Problem →
The stretch wanted below opens at the line containing "angles = [math.tau" and closes at the line containing "loop = [(t, half_thickness(t))". Please return it exactly, with no other lines.

————

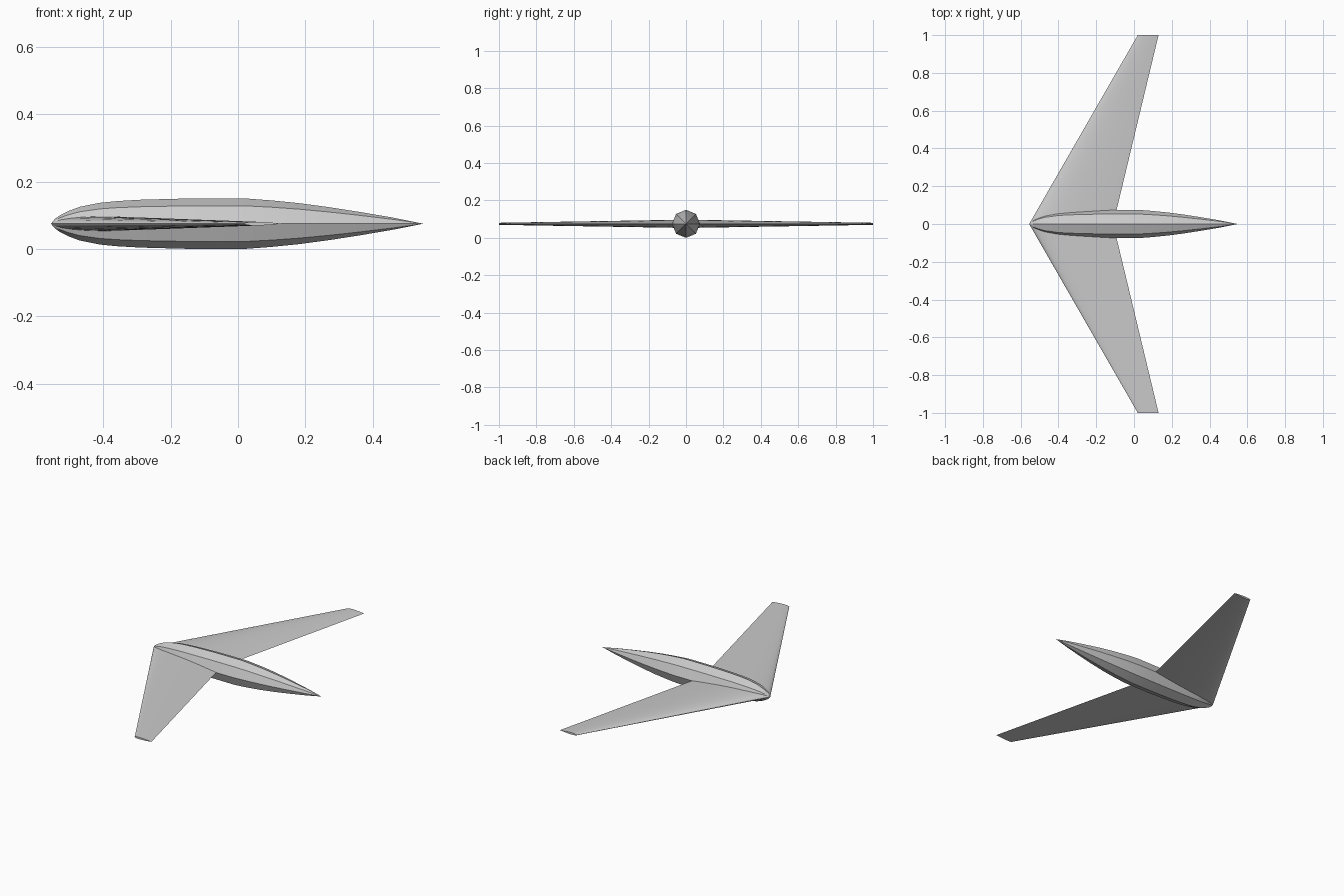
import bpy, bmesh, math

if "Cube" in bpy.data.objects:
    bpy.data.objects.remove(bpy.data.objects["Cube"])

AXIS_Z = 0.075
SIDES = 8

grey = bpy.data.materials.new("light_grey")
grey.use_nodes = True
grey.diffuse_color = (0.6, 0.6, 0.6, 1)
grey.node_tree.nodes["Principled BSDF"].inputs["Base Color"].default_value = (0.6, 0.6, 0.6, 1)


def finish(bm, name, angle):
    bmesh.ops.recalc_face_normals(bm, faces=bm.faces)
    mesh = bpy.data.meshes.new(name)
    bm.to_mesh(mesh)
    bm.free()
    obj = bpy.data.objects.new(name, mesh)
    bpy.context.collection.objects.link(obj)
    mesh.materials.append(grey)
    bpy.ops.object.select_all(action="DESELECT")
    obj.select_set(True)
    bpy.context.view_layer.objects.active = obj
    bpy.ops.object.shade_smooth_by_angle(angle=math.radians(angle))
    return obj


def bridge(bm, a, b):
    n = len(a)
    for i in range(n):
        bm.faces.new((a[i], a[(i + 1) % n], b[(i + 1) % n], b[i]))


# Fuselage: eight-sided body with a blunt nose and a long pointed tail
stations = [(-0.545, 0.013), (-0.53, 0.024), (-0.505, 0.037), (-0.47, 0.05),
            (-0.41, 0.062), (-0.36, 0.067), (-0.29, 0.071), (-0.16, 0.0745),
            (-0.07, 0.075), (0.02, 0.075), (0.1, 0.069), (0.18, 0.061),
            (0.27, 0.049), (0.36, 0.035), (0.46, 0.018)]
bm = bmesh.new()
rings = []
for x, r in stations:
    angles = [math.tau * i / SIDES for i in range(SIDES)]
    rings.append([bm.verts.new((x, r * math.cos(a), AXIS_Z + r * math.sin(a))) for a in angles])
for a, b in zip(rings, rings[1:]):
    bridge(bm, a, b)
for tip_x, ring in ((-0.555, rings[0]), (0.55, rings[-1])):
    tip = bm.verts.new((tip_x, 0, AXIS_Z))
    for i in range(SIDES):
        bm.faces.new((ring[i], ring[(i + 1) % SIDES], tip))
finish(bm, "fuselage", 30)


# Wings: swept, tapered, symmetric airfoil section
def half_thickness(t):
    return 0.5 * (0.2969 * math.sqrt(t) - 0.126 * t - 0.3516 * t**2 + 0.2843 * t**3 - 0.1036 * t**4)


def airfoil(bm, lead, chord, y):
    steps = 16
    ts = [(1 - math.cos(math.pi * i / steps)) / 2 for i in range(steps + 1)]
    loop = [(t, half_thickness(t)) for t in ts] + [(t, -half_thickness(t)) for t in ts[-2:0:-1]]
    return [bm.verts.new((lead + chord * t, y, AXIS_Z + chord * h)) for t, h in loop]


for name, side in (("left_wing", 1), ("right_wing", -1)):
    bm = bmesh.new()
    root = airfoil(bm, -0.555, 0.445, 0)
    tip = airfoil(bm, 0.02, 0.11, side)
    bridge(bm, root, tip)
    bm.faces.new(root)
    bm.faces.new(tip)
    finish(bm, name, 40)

————

Problem solution →
    angles = [math.tau * i / SIDES for i in range(SIDES)]
    rings.append([bm.verts.new((x, r * math.cos(a), AXIS_Z + r * math.sin(a))) for a in angles])
for a, b in zip(rings, rings[1:]):
    bridge(bm, a, b)
for tip_x, ring in ((-0.555, rings[0]), (0.55, rings[-1])):
    tip = bm.verts.new((tip_x, 0, AXIS_Z))
    for i in range(SIDES):
        bm.faces.new((ring[i], ring[(i + 1) % SIDES], tip))
finish(bm, "fuselage", 30)


# Wings: swept, tapered, symmetric airfoil section
def half_thickness(t):
    return 0.5 * (0.2969 * math.sqrt(t) - 0.126 * t - 0.3516 * t**2 + 0.2843 * t**3 - 0.1036 * t**4)


def airfoil(bm, lead, chord, y):
    steps = 16
    ts = [(1 - math.cos(math.pi * i / steps)) / 2 for i in range(steps + 1)]
    loop = [(t, half_thickness(t)) for t in ts] + [(t, -half_thickness(t)) for t in ts[-2:0:-1]]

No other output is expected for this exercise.